Mercury 22-24cm (Ideal!)
Water 299 – 326cm (free-ish and known density but hard to see at a distance)
Light oil 345 – 376cm (coloured – easy to read, density varies on type of oil)
So here’s our first problem …… measuring each cylinder individually will require a water manometer at least 3.5m tall and an oil one even taller, clearly not exactly practical or compact! The solution? Well the Capo comes to the rescue …..
Being a twin, the Capo simply needs a differential setup – that is, measure both cylinders against each other, not against atmospheric pressure. In theory they should cancel each other out if perfectly balanced and so the manometer would read zero. Any imbalance will have the liquid slightly higher in one tube and lower in the other …… so by measuring differential pressure we don’t need a manometer anywhere near as tall, but remember, even small differences in pressure will make big changes in liquid level, so the manometer still needs to be quite tall. In the end I built mine on an old wardrobe door – a total height of 155cm, with about 60cc of Scottoil filling about 40% of this. With hindsight, it’s about twice as tall as it needs to be, but hey you live and learn!
Putting it to use …..
With the Capo nicely warmed up after a little ride, the tank lifted and the manometer plugged into the Capo’s vacuum ports, she was fired up again. The oil level in the tubes drifted apart and settled at approx. 9.5cm (equivalent to approx. 0.6cmHg), a gentle nudge of the screw for the front cylinder on the throttle body saw the level drop to just below 2-2.5cm (approx. 0.15cmHg) – comfortably within the 0.5cmHg accuracy quoted by Synchromate and oodles better than the 2cmHg per division of the Davida gauges. So that’s a £2 rig versus the commercial £70/£170 rigs ……..
….. and one other thing, this was without ANY damping (valve/jet/cotton wool etc.) in the line because the Scottoil works perfectly well as its own damper. It pulses gently by no more than about 2-3mm in the tube but is viscous enough to respond reasonably quickly to changes in vacuum. Oh and that addition I mentioned …… simply two small sealed containers greater than the volume of oil in the manometer, one placed in each line. Now if either vacuum line should come adrift the container on that line acts as a trap to capture the oil before it can get swallowed up by the motor!

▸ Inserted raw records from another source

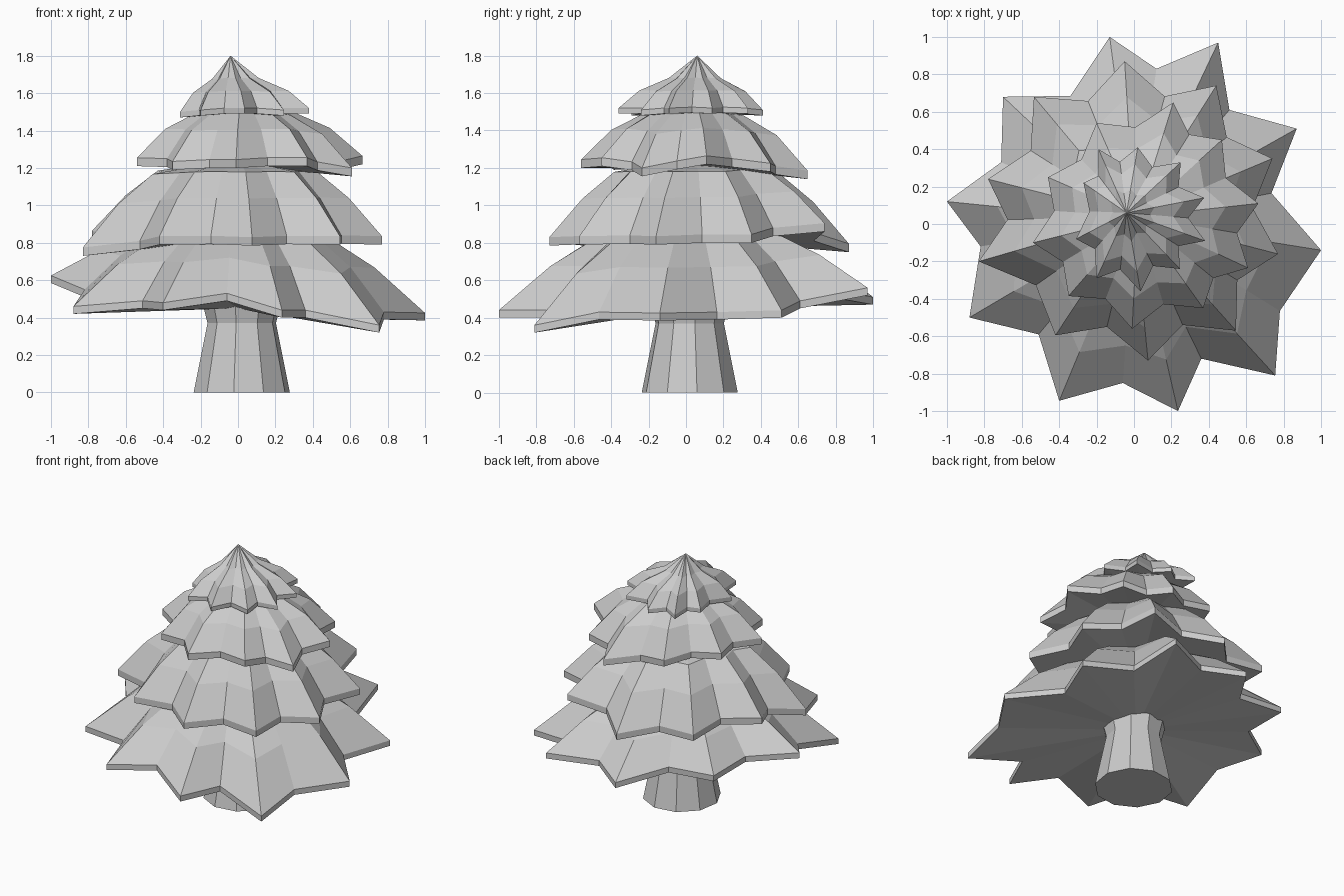
import bpy, bmesh
from math import cos, sin, pi
from mathutils import Vector

if "Cube" in bpy.data.objects:
    bpy.data.objects.remove(bpy.data.objects["Cube"])


def make_object(name, rings, bottom, top):
    """Skin a stack of equal-sized rings and close both ends with fans."""
    bm = bmesh.new()
    loops = [[bm.verts.new(p) for p in r] for r in rings]
    n = len(loops[0])
    lo, hi = bm.verts.new(bottom), bm.verts.new(top)
    for a, b in zip(loops, loops[1:]):
        for i in range(n):
            j = (i + 1) % n
            bm.faces.new((a[i], a[j], b[j], b[i]))
    for i in range(n):
        j = (i + 1) % n
        bm.faces.new((loops[0][j], loops[0][i], lo))
        bm.faces.new((loops[-1][i], loops[-1][j], hi))
    bmesh.ops.recalc_face_normals(bm, faces=bm.faces)
    me = bpy.data.meshes.new(name)
    bm.to_mesh(me)
    bm.free()
    ob = bpy.data.objects.new(name, me)
    bpy.context.collection.objects.link(ob)


def branch_tier(name, tips, notch, profile, apex, under, rim=0.04, valleys=None):
    """Star-shaped tier. profile rows: tip fraction, valley fraction, z, droop kept."""
    tips = [Vector(t) for t in tips]
    n = len(tips)
    mean = sum((t.z for t in tips)) / n
    c = Vector((apex[0], apex[1], 0))
    edge = []
    for i, t in enumerate(tips):
        m = (t + tips[(i + 1) % n]) / 2
        v = c + (m - c) * notch
        v.z = m.z + 0.005
        edge += [t, Vector(valleys[i]) if valleys else v]
    rings = [edge, [p + Vector((0, 0, rim)) for p in edge]]
    for ft, fv, z, keep in profile:
        ring = []
        for i, p in enumerate(edge):
            q = c + (p - c) * (fv if i % 2 else ft)
            q.z = z + keep * (p.z - mean)
            ring.append(q)
        rings.append(ring)
    make_object(name, rings, (c.x, c.y, under), apex)


# Trunk: ten sides, tapering with a flare under the branches
def trunk_ring(r, z):
    return [Vector((0.02 + r * cos(i * pi / 5 + 0.15),
                    0.02 + r * sin(i * pi / 5 + 0.15), z)) for i in range(10)]


make_object("trunk", [trunk_ring(0.26, 0), trunk_ring(0.185, 0.37), trunk_ring(0.21, 0.47)],
            (0.02, 0.02, 0), (0.02, 0.02, 0.5))

# Four branch tiers, tips listed clockwise from the back
branch_tier("lowest_branches",
            [(-.13, 1.0, .47), (.45, .97, .52), (.87, .51, .40), (1.0, -.14, .385), (.755, -.81, .32),
             (.235, -1.0, .40), (-.40, -.945, .44), (-.88, -.50, .42), (-1.0, .12, .585), (-.70, .68, .55)],
            .84, [(.73, .77, .70, .5), (.5, .56, .83, .2)], (0, .02, .95), .45,
            valleys=[(.12, .83, .50), (.51, .61, .45), (.735, .165, .39), (.78, -.465, .39), (.36, -.72, .40),
                     (-.06, -.85, .49), (-.51, -.59, .45), (-.82, -.12, .51), (-.71, .33, .56), (-.34, .685, .52)])

branch_tier("lower_middle_branches",
            [(-.05, .87, .75), (.44, .74, .86), (.74, .35, .80), (.77, -.16, .79), (.545, -.57, .79),
             (.075, -.73, .785), (-.42, -.595, .79), (-.83, -.20, .73), (-.78, .24, .82), (-.535, .68, .80)],
            .84, [(.77, .79, 1.04, .5), (.55, .59, 1.18, .2)], (0, .04, 1.25), .82, .045)

branch_tier("upper_middle_branches",
            [(.21, .65, 1.14), (.47, .45, 1.18), (.665, .11, 1.22), (.61, -.235, 1.155), (.37, -.45, 1.21),
             (-.01, -.56, 1.20), (-.35, -.385, 1.19), (-.54, -.10, 1.21), (-.46, .25, 1.21), (-.20, .54, 1.20)],
            .86, [(.73, .75, 1.40, .5), (.44, .48, 1.49, .2)], (.02, .04, 1.55), 1.21, .045)

branch_tier("top_branches",
            [(.02, .41, 1.48), (.25, .33, 1.49), (.375, .14, 1.49), (.38, -.09, 1.49), (.245, -.24, 1.48),
             (.035, -.36, 1.49), (-.20, -.29, 1.48), (-.31, -.08, 1.47), (-.27, .22, 1.49), (-.19, .40, 1.49)],
            .79, [(.74, .76, 1.61, .5), (.36, .38, 1.68, .2)], (-.04, .06, 1.8), 1.49, .03)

So ultimately it’s cheap, self calibrating with excellent resolution around the balance point ….. but not exactly portable! And so in typical MA fashion, the mind wanders off to thoughts of a compact electronic version. Powered by the bike, self calibrating – kind of like this one!